“Due to current technology for music distribution, hardly do people buy full albums or even download them, they rather stream a particular song (single) they love, so it’s better to release each song as a stand-alone for after all it’s always a (single) hit song that brings an artiste to the limelight and leads his fans to discover his other unknown works (Songs),” Rex Omar told me in the interview.
He added that: “paying attention to singles helps to keep the artiste relevant all the time because the marketing and the attention is on a (single) song at every given time with a new artwork, a new flavour, a new video, a new expectation from the listening audiences but from the same artiste. This gives the artiste more mileage and keeps him relevant rather than dump a whole album of 20 songs that 18 songs out of the 20 may never get any airplay and will eventually die off.”
For the many artistes who are busily putting together albums, what could be their motivation?
Okyeame Kwame, the Rap Dacta, who is currently promoting his ‘Made in Ghana’ album rather held a polar-opposite opinion.
He told me that an artiste needs a lot of things to establish their new level, to establish their sound and a body of work – not just one.
“The production of albums is very necessary. When an artiste releases a single, he is seen in a certain way.
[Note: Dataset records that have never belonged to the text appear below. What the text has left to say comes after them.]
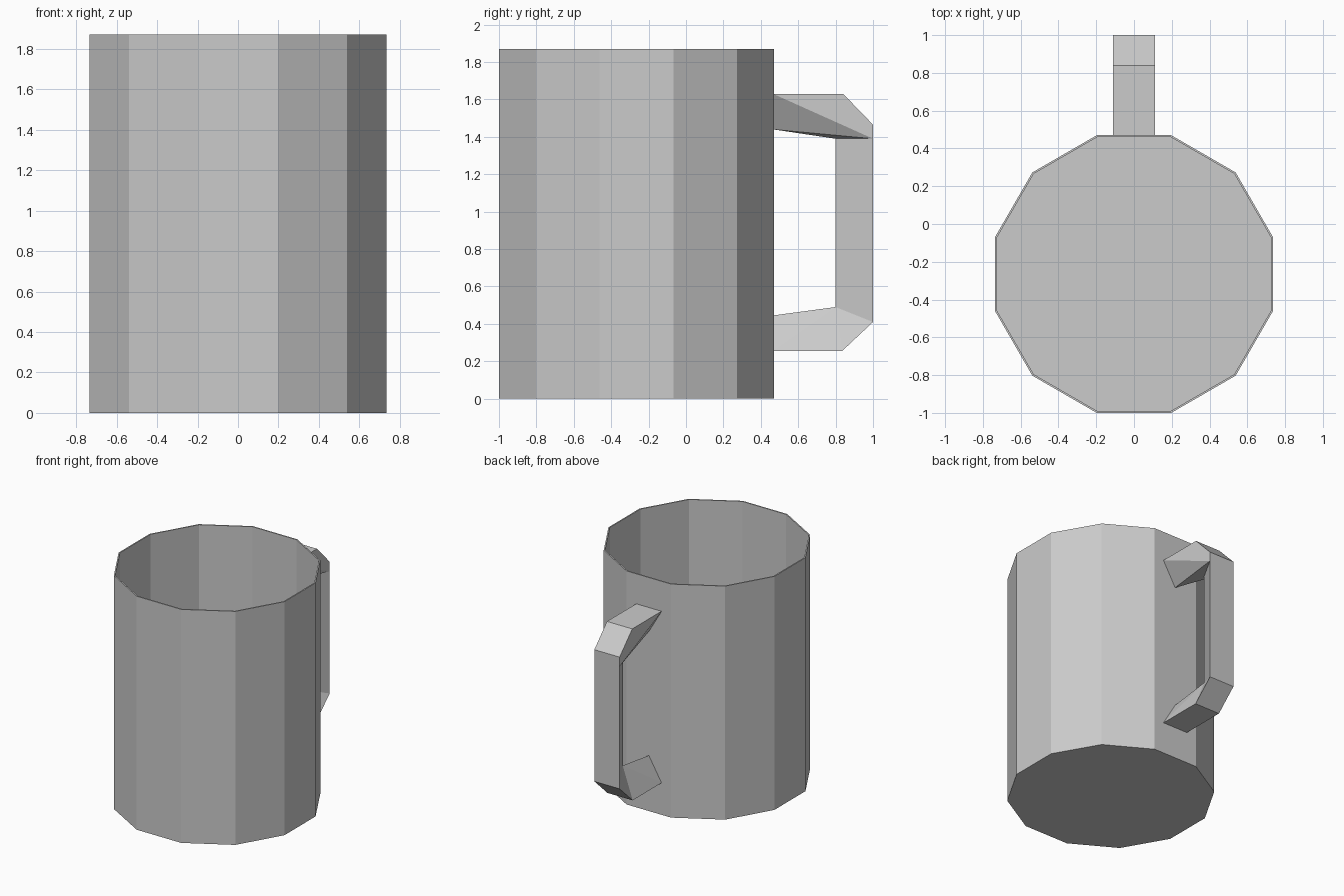
import bpy
import bmesh
from math import pi, cos, sin

cube = bpy.data.objects.get("Cube")
if cube:
    bpy.data.objects.remove(cube, do_unlink=True)

SIDES = 12
CENTRE_Y = -0.265
HEIGHT = 1.87
APOTHEM = 0.735
WALL = 0.01
FLOOR = 0.02

grey = bpy.data.materials.new("plain grey")
grey.use_nodes = True
colour = (0.6, 0.6, 0.6, 1)
grey.diffuse_color = colour
grey.node_tree.nodes["Principled BSDF"].inputs["Base Color"].default_value = colour


def finish(bm, name):
    """Turn a bmesh into a flat-shaded grey object."""
    bmesh.ops.recalc_face_normals(bm, faces=bm.faces)
    mesh = bpy.data.meshes.new(name)
    bm.to_mesh(mesh)
    bm.free()
    mesh.materials.append(grey)
    obj = bpy.data.objects.new(name, mesh)
    bpy.context.collection.objects.link(obj)
    return obj


# Cup: one twelve-sided profile running up the outside and down the inside
bm = bmesh.new()


def ring(apothem, z):
    radius = apothem / cos(pi / SIDES)
    angles = [2 * pi * (i + 0.5) / SIDES for i in range(SIDES)]
    return [bm.verts.new((radius * cos(a), CENTRE_Y + radius * sin(a), z))
            for a in angles]


rings = [ring(APOTHEM, 0), ring(APOTHEM, HEIGHT),
         ring(APOTHEM - WALL, HEIGHT), ring(APOTHEM - WALL, FLOOR)]
for low, high in zip(rings, rings[1:]):
    for i in range(SIDES):
        j = (i + 1) % SIDES
        bm.faces.new((low[i], low[j], high[j], high[i]))
bm.faces.new(rings[0])
bm.faces.new(rings[-1])
finish(bm, "cup")

# Handle: triangular bar, broad outside and a single ridge on the inside (y, z)
outer = [(0.465, 1.63), (0.84, 1.63), (1.0, 1.465), (1.0, 1.39),
         (1.0, 0.65), (1.0, 0.41), (0.835, 0.255), (0.465, 0.255)]
inner = [(0.465, 1.44), (0.80, 1.39), (0.80, 0.49), (0.465, 0.445)]
HALF = 0.112

bm = bmesh.new()
left = [bm.verts.new((HALF, y, z)) for y, z in outer]
right = [bm.verts.new((-HALF, y, z)) for y, z in outer]
ridge = [bm.verts.new((0, y, z)) for y, z in inner]
for i in range(len(outer) - 1):
    bm.faces.new((left[i], left[i + 1], right[i + 1], right[i]))
for side in (left, right):
    top, bend, drop, bar, foot, heel, under, end = side
    root, upper, lower, base = ridge
    for face in ((top, bend, drop), (top, drop, bar), (top, bar, root),
                 (root, bar, upper), (upper, bar, foot, lower),
                 (lower, foot, heel), (lower, heel, under),
                 (lower, under, end), (lower, end, base)):
        bm.faces.new(face)
bm.faces.new((left[0], right[0], ridge[0]))
bm.faces.new((left[-1], ridge[-1], right[-1]))
finish(bm, "handle")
The moment he drops an album that is conceptualised, he develops a new following,” he noted.
Okyeame Kwame added that what makes an album relevant is that “it tells a particular story. It has a theme. It has a concept. When an artiste records an album like my ‘Made in Ghana’ album, that artiste produces a holistic concept, with an intro, middle and end. It draws an affinity between an artiste and audience.”
The ‘Made in Ghana’ ambassador did not just touch on the importance of albums. He also admitted that singles have their roles too.
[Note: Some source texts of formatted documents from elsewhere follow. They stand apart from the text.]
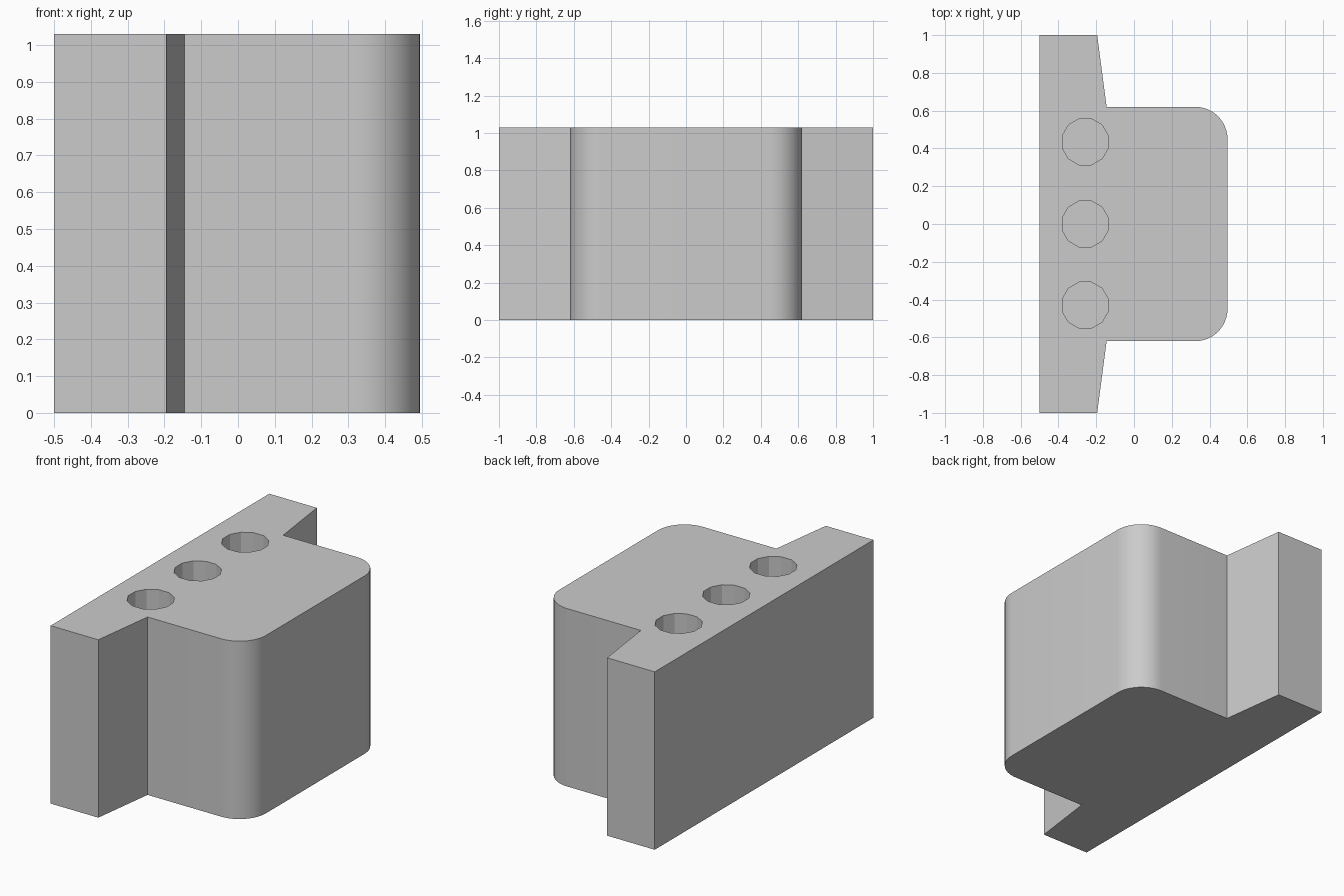
import bpy, bmesh
from math import sin, cos, pi, radians

cube = bpy.data.objects.get("Cube")
if cube:
    bpy.data.objects.remove(cube, do_unlink=True)

HEIGHT, HOLE_DEPTH = 1.03, 0.6
HALF_Y, FRONT, RADIUS = 0.62, 0.495, 0.17

grey = bpy.data.materials.new("plain grey")
grey.use_nodes = True
colour = (0.6, 0.6, 0.6, 1)
grey.diffuse_color = colour
grey.node_tree.nodes["Principled BSDF"].inputs["Base Color"].default_value = colour


def prism(name, outline, z0, z1):
    """Extrude a flat outline upwards into a closed solid."""
    bm = bmesh.new()
    base = bm.faces.new([bm.verts.new((x, y, z0)) for x, y in outline])
    top = bmesh.ops.extrude_face_region(bm, geom=[base])["geom"]
    verts = [v for v in top if isinstance(v, bmesh.types.BMVert)]
    bmesh.ops.translate(bm, verts=verts, vec=(0, 0, z1 - z0))
    bmesh.ops.recalc_face_normals(bm, faces=bm.faces)
    mesh = bpy.data.meshes.new(name)
    bm.to_mesh(mesh)
    bm.free()
    mesh.materials.append(grey)
    obj = bpy.data.objects.new(name, mesh)
    bpy.context.collection.objects.link(obj)
    return obj


# Block outline: tapered back flange, then a body with rounded corners
half = [(-0.5, 1), (-0.195, 1), (-0.145, HALF_Y)]
for i in range(13):
    a = pi / 2 * (1 - i / 12)
    half.append((FRONT - RADIUS + RADIUS * cos(a),
                 HALF_Y - RADIUS + RADIUS * sin(a)))
outline = half + [(x, -y) for x, y in reversed(half)]
block = prism("flanged_block", outline, 0, HEIGHT)

# Three blind twelve-sided holes in the top
for n, y in enumerate((-0.43, 0, 0.435)):
    ring = [(-0.258 + 0.126 * cos(pi / 6 * (k + 0.5)),
             y + 0.126 * sin(pi / 6 * (k + 0.5))) for k in range(12)]
    cutter = prism(f"hole_cutter_{n + 1}", ring, HEIGHT - HOLE_DEPTH, HEIGHT + 0.1)
    cutter.hide_render = True
    cutter.hide_set(True)
    cut = block.modifiers.new(f"hole_{n + 1}", "BOOLEAN")
    cut.operation, cut.solver, cut.object = "DIFFERENCE", "EXACT", cutter

# Apply the cuts, then smooth only the rounded corners
bpy.context.view_layer.objects.active = block
block.select_set(True)
for m in list(block.modifiers):
    bpy.ops.object.modifier_apply(modifier=m.name)
bpy.ops.object.shade_smooth_by_angle(angle=radians(25))
for c in [o for o in bpy.data.objects if o.name.startswith("hole_cutter")]:
    bpy.data.objects.remove(c, do_unlink=True)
“Singles are also very important but I think it should lead to an album. When a single has no connection to an album, it makes the artiste’s creativity very fragmented,” he stated.
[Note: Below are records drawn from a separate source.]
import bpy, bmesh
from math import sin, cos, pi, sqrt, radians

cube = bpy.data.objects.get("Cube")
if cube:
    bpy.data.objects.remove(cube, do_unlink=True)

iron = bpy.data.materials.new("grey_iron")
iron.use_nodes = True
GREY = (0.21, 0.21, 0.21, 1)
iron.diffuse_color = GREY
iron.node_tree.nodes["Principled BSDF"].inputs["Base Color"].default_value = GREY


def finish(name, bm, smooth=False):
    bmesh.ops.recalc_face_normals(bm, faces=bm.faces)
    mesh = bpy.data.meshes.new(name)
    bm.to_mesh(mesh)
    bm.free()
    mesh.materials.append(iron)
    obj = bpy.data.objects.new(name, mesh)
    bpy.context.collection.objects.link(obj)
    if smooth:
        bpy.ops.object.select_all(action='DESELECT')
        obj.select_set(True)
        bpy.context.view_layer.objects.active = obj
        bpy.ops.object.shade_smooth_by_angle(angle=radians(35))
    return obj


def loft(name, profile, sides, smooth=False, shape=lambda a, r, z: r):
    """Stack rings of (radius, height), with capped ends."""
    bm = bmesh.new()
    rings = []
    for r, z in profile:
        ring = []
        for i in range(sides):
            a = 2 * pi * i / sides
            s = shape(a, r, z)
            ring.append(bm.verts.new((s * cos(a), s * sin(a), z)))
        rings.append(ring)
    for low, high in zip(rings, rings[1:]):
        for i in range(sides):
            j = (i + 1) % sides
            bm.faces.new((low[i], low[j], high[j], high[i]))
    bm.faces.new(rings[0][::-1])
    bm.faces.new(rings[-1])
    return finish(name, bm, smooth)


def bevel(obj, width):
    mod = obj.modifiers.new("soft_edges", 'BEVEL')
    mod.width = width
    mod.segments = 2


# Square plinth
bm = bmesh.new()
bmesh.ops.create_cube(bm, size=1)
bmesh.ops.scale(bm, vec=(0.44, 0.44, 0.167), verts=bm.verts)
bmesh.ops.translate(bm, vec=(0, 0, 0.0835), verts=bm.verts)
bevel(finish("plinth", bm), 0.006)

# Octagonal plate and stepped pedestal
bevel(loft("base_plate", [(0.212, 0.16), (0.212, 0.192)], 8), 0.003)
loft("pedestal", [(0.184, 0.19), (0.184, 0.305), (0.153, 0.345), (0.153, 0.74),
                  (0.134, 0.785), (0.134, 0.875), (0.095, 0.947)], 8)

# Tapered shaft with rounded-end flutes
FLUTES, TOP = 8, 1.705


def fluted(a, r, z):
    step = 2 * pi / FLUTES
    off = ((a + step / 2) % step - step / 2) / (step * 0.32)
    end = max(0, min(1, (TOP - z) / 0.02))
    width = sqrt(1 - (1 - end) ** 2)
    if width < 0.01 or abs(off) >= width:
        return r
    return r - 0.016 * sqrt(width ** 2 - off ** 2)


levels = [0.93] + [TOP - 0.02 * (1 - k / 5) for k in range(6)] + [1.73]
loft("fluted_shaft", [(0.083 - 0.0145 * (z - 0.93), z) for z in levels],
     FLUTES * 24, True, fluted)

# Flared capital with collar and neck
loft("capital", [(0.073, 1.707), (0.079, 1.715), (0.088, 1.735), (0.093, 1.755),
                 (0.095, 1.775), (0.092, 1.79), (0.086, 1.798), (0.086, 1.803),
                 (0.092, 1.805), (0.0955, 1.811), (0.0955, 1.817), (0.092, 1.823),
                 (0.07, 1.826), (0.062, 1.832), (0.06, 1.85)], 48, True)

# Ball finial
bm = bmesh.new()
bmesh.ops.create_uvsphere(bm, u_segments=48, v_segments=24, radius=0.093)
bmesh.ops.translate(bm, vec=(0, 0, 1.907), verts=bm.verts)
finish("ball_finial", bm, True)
He further averred that when one releases singles, because the market is so diverse, and tastes of audiences keep changing, sometimes it is good to use the singles to test the market.
Okyeame said if the musician is lucky and their single becomes a hit, the money could be used to record the album.
I found some great wisdom in Rex Omar and Okyeame Kwame’s submissions on this matter; something I believe should be a guiding principle to most musicians in this space.
For people who think like Sefa and Kofi Kinaata, there is obviously a level of brand positioning when it comes to releasing albums.
But I would not advise any new artiste to release an album. No! In this age of our music industry, you may enjoy your own album alone in your closet ‘(or if you are gospel musician, with your church members) if you decide to step into this slippery space with a full album.
You need to tease the audience. You need to test the market. You need to get a fan base.
Let me summarise for you, a few reasons artistes (particularly the new ones) must pay more attention to singles and (maybe) release albums later when they are sure of an established brand.
- It shores up artiste’s relevance
By releasing singles, the artiste stays relevant in a music market where releasing music only 1 or 2 times a year is almost the same as releasing nothing at all.
Music fans don’t need to wait for you for a full year or two before they get to enjoy any new records from you.
- It helps build a loyal fan base
One important aspect of the music business is getting a loyal fan base like Shatta Wale’s Shatta Movement, Stonebwoy’s Bhim Nation and Sarkodie’s Sark Nation.
The more that you release songs, the faster you and your fans are going to get to connect through music.
- You get gigs more often
It is better to get paid about eight to twelve times a year instead of just once or twice.
Once you have new music out, you get new market value. You are booked for shows and other deals are available to you.
Honestly, there are no absolutes in strategy, but there are always precedents that can guide our actions.
The writer, Kwame Dadzie is an Entertainment Journalist with Citi FM and Citi TV
By: Kwame Dadzie | citinewsroom.com | Ghana